If you have a desired destination and know what you're trying to achieve, it makes it so much easier to act effectively and keep travelling in the right direction.
Let's explore that idea.
As markets and consumer trends change, businesses must adapt to the current reality. Each industry will have a different threshold for the minimum amount of change required to stay relevant and the tipping point (where you're no longer relevant and fade into obscurity) will be different for each business. One thing is certain though, consumer trends and markets are constantly changing, and those that embrace it thrive.
Case Study - Kodak
Kodak went from being at the top of its game in 2001, when analogue film sales peaked worldwide, to filing for bankruptcy in 2012 as worldwide demand for analogue film had dropped to less than 1/10th of its peak-volume in 2001.
Their sales went from $14 Billion in 2000 to $7.2 Billion in 2010, a 48% drop largely attributed to their blind obliviousness to the rise in demand of digital photography - a technology that they invented in 1975 but dismissed. Steven Sasson, the inventor of the first digital device told the New York Times "They were convinced that no one would ever want to look at their pictures on a television set".
Kodak, through their industry leading R&D department, actually created the market disruptor (digital photography) in this case. Their downfall was failing to pursue it and adapt their business to it.
Case Study - Amazon
To understand what can happen if you acknowledge and embrace change, look no further than Amazon, which started with ambitions to be the largest book store on Earth.
"Bezos selected the name Amazon by looking through a dictionary; he settled on "Amazon" because it was a place that was "exotic and different", just as he had envisioned for his Internet enterprise. The Amazon River, he noted, was the biggest river in the world, and he planned to make his store the biggest bookstore in the world" - Wikipedia, History of Amazon
Amazon, a company that started with ambitions of being the largest bookseller in the world, launched their Kindle (a digital e-reader device for e-books) in 2007 and acquired Audible in 2008 (a leading Audiobook company). In just two years, in 2010, Amazon announced that e-book sales for its Kindle reader outnumbered sales of hardcover books.
Audiobooks took a little longer to take hold, but with continual nurturing and device upgrades over time, Amazon now own company that has the lion's share of the audiobook market. A market which has seen double digit growth annually for the last decade and is now a Multi-Billion dollar industry.
Both e-books and audiobooks were rightly perceived as a direct threat to physical book sales, and Amazon could have buried their head in the sand and ignored them as Kodak did with digital photography. Instead though, by embracing and leading these new emerging technologies, Amazon was able to capitalize on these trends and corner the market for all three formats.
By planning the next evolution of your business and the direction that you want to take it in, you're building strong foundations for your future. Not every new initiative or adaptation will work perfectly, but the returns on the ones that do will deliver benefits that outweigh the cost of the failed initiatives ten-fold.

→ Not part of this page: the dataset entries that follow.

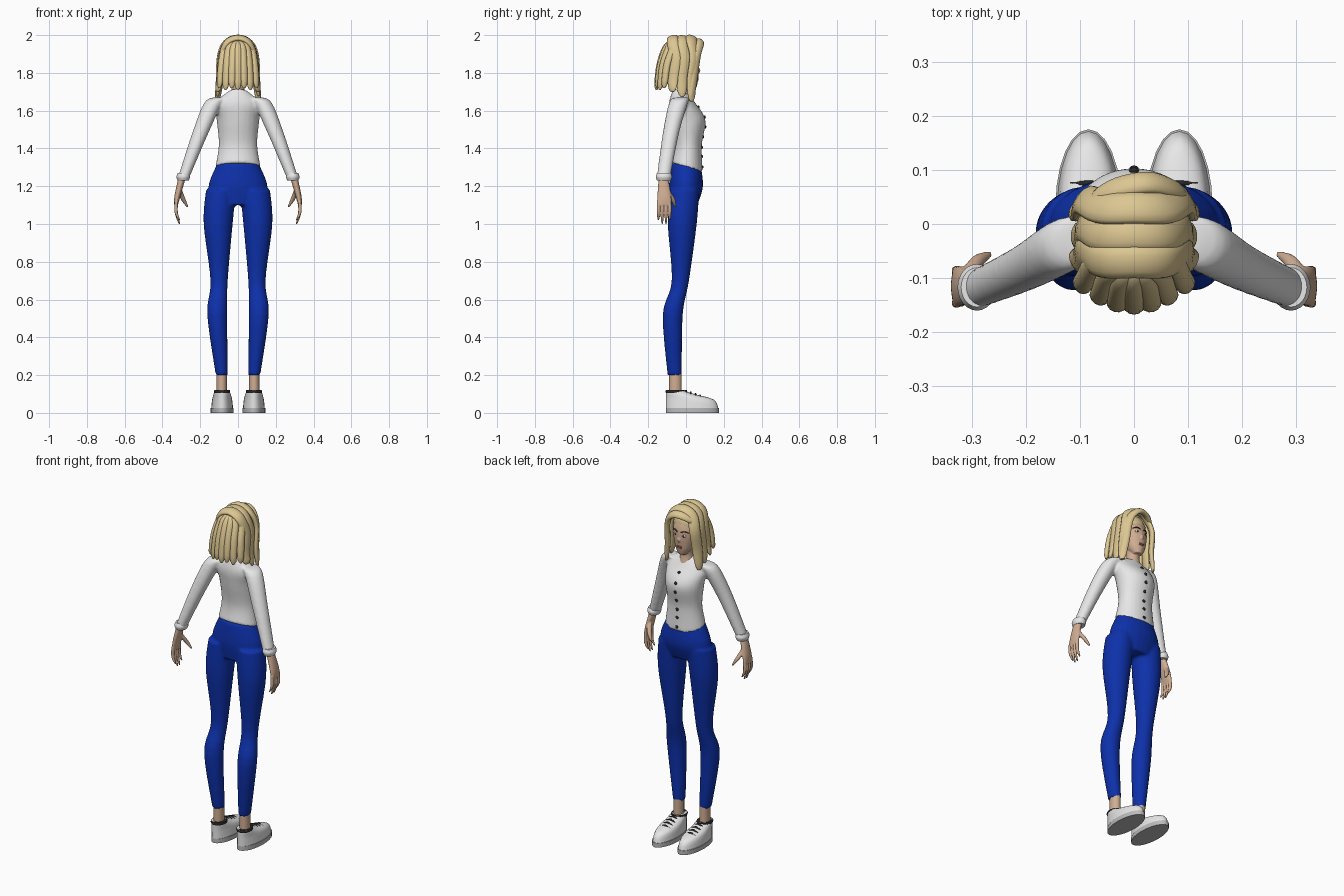
import bpy, bmesh, math
from mathutils import Vector, Matrix

if "Cube" in bpy.data.objects:
    bpy.data.objects.remove(bpy.data.objects["Cube"], do_unlink=True)


def material(name, red, green, blue):
    mat = bpy.data.materials.new(name)
    mat.use_nodes = True
    mat.diffuse_color = (red, green, blue, 1)
    shader = mat.node_tree.nodes["Principled BSDF"]
    shader.inputs["Base Color"].default_value = mat.diffuse_color
    return mat


SKIN = material("skin", .63, .42, .29)
HAIR = material("blonde hair", .72, .57, .29)
WHITE = material("white cloth", .8, .8, .8)
BLUE = material("blue denim", .004, .03, .4)
BLACK = material("black trim", .02, .02, .02)
SOLE = material("grey sole", .5, .5, .5)
LIP = material("lips", .45, .2, .16)
BROW = material("brown brows", .08, .05, .03)


def spline(rows, steps=5):
    """Smooth in-between rows through the given ones."""
    result = []
    for i in range(len(rows) - 1):
        before, start, end = rows[max(i - 1, 0)], rows[i], rows[i + 1]
        after = rows[min(i + 2, len(rows) - 1)]
        for step in range(steps):
            t = step / steps
            result.append([b + t / 2 * (c - a + t * (2 * a - 5 * b + 4 * c - d + t * (3 * (b - c) + d - a)))
                           for a, b, c, d in zip(before, start, end, after)])
    return result + [rows[-1]]


def skin_rings(bm, rings):
    """Bridge neighbouring rings and cap both ends."""
    loops = [[bm.verts.new(point) for point in ring] for ring in rings]
    for low, high in zip(loops, loops[1:]):
        for i in range(len(low)):
            bm.faces.new((low[i - 1], low[i], high[i], high[i - 1]))
    bm.faces.new(loops[0])
    bm.faces.new(loops[-1])


def circle(count):
    angles = [math.tau * i / count for i in range(count)]
    return [(math.cos(angle), math.sin(angle)) for angle in angles]


def oval(z, width, depth=None, x=0, y=0, tilt=0):
    """A level cross-section, given by its half width and half depth."""
    return (x, y, z, width, depth or width, tilt)


def loft(bm, ovals, side=1):
    rings = []
    for x, y, z, width, depth, tilt in spline(ovals):
        rings.append([(side * (x + width * c), y + depth * s, z + tilt * depth * s)
                      for c, s in circle(24)])
    skin_rings(bm, rings)


def band(bm, z, height, width, depth, x, y, side):
    """A rounded cuff around a limb."""
    loft(bm, [oval(z + d * height, width - abs(d) * height / 3, depth - abs(d) * height / 3, x, y)
              for d in (-1, 0, 1)], side)


def strand(bm, path, width, thickness, centre):
    """A flat strand facing away from the centre, rounded off at both ends."""
    points = [Vector(point) for point in spline(path)]
    last = len(points) - 1
    rings = []
    for i, point in enumerate(points):
        along = (points[min(i + 1, last)] - points[max(i - 1, 0)]).normalized()
        outward = point - Vector(centre)
        outward = (outward - along * outward.dot(along)).normalized()
        across = along.cross(outward)
        taper = max(.3, math.sqrt(1 - abs(2 * i / last - 1) ** 8))
        rings.append([point + taper * (across * width * c + outward * thickness * s)
                      for c, s in circle(12)])
    skin_rings(bm, rings)


def ball(bm, position, size):
    bmesh.ops.create_uvsphere(bm, u_segments=20, v_segments=12, radius=1,
                              matrix=Matrix.Translation(position) @ Matrix.Diagonal((*size, 1)))


def finish(name, bm, mat, voxel=0):
    bmesh.ops.recalc_face_normals(bm, faces=bm.faces)
    for face in bm.faces:
        face.smooth = len(face.verts) < 5
    mesh = bpy.data.meshes.new(name)
    bm.to_mesh(mesh)
    bm.free()
    mesh.materials.append(mat)
    part = bpy.data.objects.new(name, mesh)
    bpy.context.collection.objects.link(part)
    if voxel:  # fuse overlapping volumes into one skin
        fuse = part.modifiers.new("fuse", "REMESH")
        fuse.mode, fuse.voxel_size, fuse.use_smooth_shade = "VOXEL", voxel, True
        soften = part.modifiers.new("soften", "SMOOTH")
        soften.factor, soften.iterations = .5, 4


# Trousers: hips and two legs
bm = bmesh.new()
loft(bm, [oval(1.32, .11, .077), oval(1.2, .157, .09), oval(1.1, .13, .07, y=-.01)])
for side in (1, -1):
    loft(bm, [oval(1.18, .08, x=.09, y=-.01), oval(1, .077, x=.105, y=-.02), oval(.7, .046, x=.1, y=-.03),
              oval(.52, .053, x=.11, y=-.07), oval(.2, .032, .038, x=.086, y=-.06)], side)
finish("trousers", bm, BLUE, .008)

# Shirt: torso, sleeves and cuffs
TORSO = [oval(1.3, .12, .083, y=.005, tilt=-.3), oval(1.42, .102, .074, y=.01), oval(1.55, .113, .093, y=.01),
         oval(1.64, .12, .07, y=-.02), oval(1.7, .05, .045, y=-.02, tilt=-.4)]
bm, cuffs = bmesh.new(), bmesh.new()
loft(bm, TORSO)
for side in (1, -1):
    loft(bm, [oval(1.67, .05, .04, x=.08, y=-.02), oval(1.64, .05, x=.13, y=-.04),
              oval(1.48, .043, x=.2, y=-.08), oval(1.24, .03, .036, x=.29, y=-.12)], side)
    band(cuffs, 1.25, .02, .036, .043, .29, -.117, side)
finish("shirt", bm, WHITE, .008)
finish("cuffs", cuffs, WHITE)

# Buttons follow the front of the torso
bm = bmesh.new()
chest = [(y + depth, z + tilt * depth) for x, y, z, width, depth, tilt in spline(TORSO, 20)]
for i in range(7):
    y, z = min(chest, key=lambda spot: abs(spot[1] - 1.3 - i * .053))
    ball(bm, (0, y, z), (.009, .006, .009))
finish("buttons", bm, BLACK)

# Head, neck and nose
bm = bmesh.new()
loft(bm, [oval(1.72, .025, y=.03), oval(1.77, .055, y=.01), oval(1.87, .074, y=-.01), oval(1.96, .03, y=-.01)])
loft(bm, [oval(1.62, .06, y=-.01), oval(1.7, .036, y=-.01), oval(1.77, .04, y=-.01)])
ball(bm, (0, .062, 1.812), (.011, .014, .016))
ball(bm, (0, .06, 1.83), (.007, .009, .03))
finish("head", bm, SKIN, .004)

# Face details
eyes, pupils, brows, lips = (bmesh.new() for part in range(4))
for side in (1, -1):
    ball(eyes, (side * .028, .058, 1.84), (.013, .006, .007))
    ball(pupils, (side * .027, .063, 1.84), (.005, .003, .006))
    strand(brows, [(side * .01, .066, 1.858), (side * .03, .06, 1.865), (side * .05, .045, 1.858)],
           .003, .004, (0, 0, 1.85))
for z in (1.765, 1.773):
    ball(lips, (0, .062, z), (.018, .005, .005))
finish("eyes", eyes, WHITE)
finish("pupils", pupils, BROW)
finish("eyebrows", brows, BROW)
finish("lips", lips, LIP)

# Hands with four fingers and a thumb
for side, name in ((1, "left_hand"), (-1, "right_hand")):
    bm = bmesh.new()
    loft(bm, [oval(1.25, .02, .025, x=.295, y=-.12), oval(1.15, .016, .037, x=.32, y=-.115),
              oval(1.1, .01, .038, x=.328, y=-.115)], side)
    for finger in range(4):
        y = finger * .02 - .146
        tip = 1.02 if finger in (0, 3) else 1
        loft(bm, [oval(1.12, .009, x=.326, y=y), oval(1.06, .009, x=.327, y=y), oval(tip, .005, x=.31, y=y)], side)
    loft(bm, [oval(1.18, .014, x=.31, y=-.1), oval(1.13, .013, x=.29, y=-.07), oval(1.09, .006, x=.267, y=-.056)],
         side)
    finish(name, bm, SKIN, .004)

# Ankles, shoes, soles and laces, all lined up at the heel
HEEL, SHOE_X = -.107, .084
ankles, uppers, soles, laces = (bmesh.new() for part in range(4))
for side in (1, -1):
    loft(ankles, [oval(z, .027, .033, x=.086, y=-.056) for z in (.08, .21)], side)
    loft(uppers, [oval(z, width, depth, SHOE_X, HEEL + depth) for z, width, depth in
                  ((.02, .058, .14), (.07, .053, .127), (.1, .045, .075), (.12, .037, .046))], side)
    loft(soles, [oval(z, .061, .141, SHOE_X, HEEL + .141) for z in (0, .026)], side)
    band(laces, .113, .007, .043, .052, SHOE_X, -.057, side)
    for row in range(4):
        y = row * .025
        height, reach = .117 - y / 3, .028 + y / 8
        strand(laces, [(side * SHOE_X + d * reach, y, height - abs(d) / 80) for d in (-1, -.5, 0, .5, 1)],
               .005, .005, (side * SHOE_X, y, 0))
finish("ankles", ankles, SKIN)
finish("shoe_uppers", uppers, WHITE)
finish("shoe_soles", soles, SOLE)
finish("shoe_laces", laces, BLACK)

# Hair: cap, bands over the crown, back locks and a swept fringe
CENTRE = (0, -.03, 1.82)
cap, bands, locks, fringe = (bmesh.new() for part in range(4))
ball(cap, (0, -.04, 1.885), (.088, .095, .1))

for i in range(3):
    y, tip = .03 - .05 * i, 1.65 + .025 * i
    half = [(.06, y, 1.96), (.09, y + .015, 1.88), (.097, y, 1.76), (.11, y, tip)]
    mirrored = [(-x, depth, z) for x, depth, z in reversed(half)]
    strand(bands, mirrored + [(0, y, 1.985)] + half, .031, .015, CENTRE)

for i in range(-3, 4):
    x = i * .03
    y, tip = 5 * x * x - .142, 1.71 + .01 * (i % 2)
    strand(locks, [(x * .4, -.08, 1.96), (x * .8, y + .03, 1.93), (x, y, 1.84), (x * 1.1, y - .015, tip)],
           .02, .015, CENTRE)

strand(fringe, [(-.08, .04, 1.93), (-.03, .066, 1.96), (.03, .076, 1.96), (.08, .06, 1.9), (.095, .04, 1.76),
                (.11, .025, 1.65)], .023, .014, CENTRE)
finish("hair_cap", cap, HAIR)
finish("hair_bands", bands, HAIR)
finish("hair_back_locks", locks, HAIR)
finish("hair_fringe", fringe, HAIR)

If you're struggling to know where to look next, look to your network for someone who has adapted and evolved their business. If no one comes to mind in this space, consider consulting a trusted advisor that specialises in planning for new initiatives and capturing growth trends.
Bonus - Questions to ask yourself if you know where you're going:
- Do you have a timeline for this next evolution of your business?
- Do you know what the logical next step is to move forward?
Time to start mapping the next level of your business? Click here to book a call
Until then, Onward & upward, Jake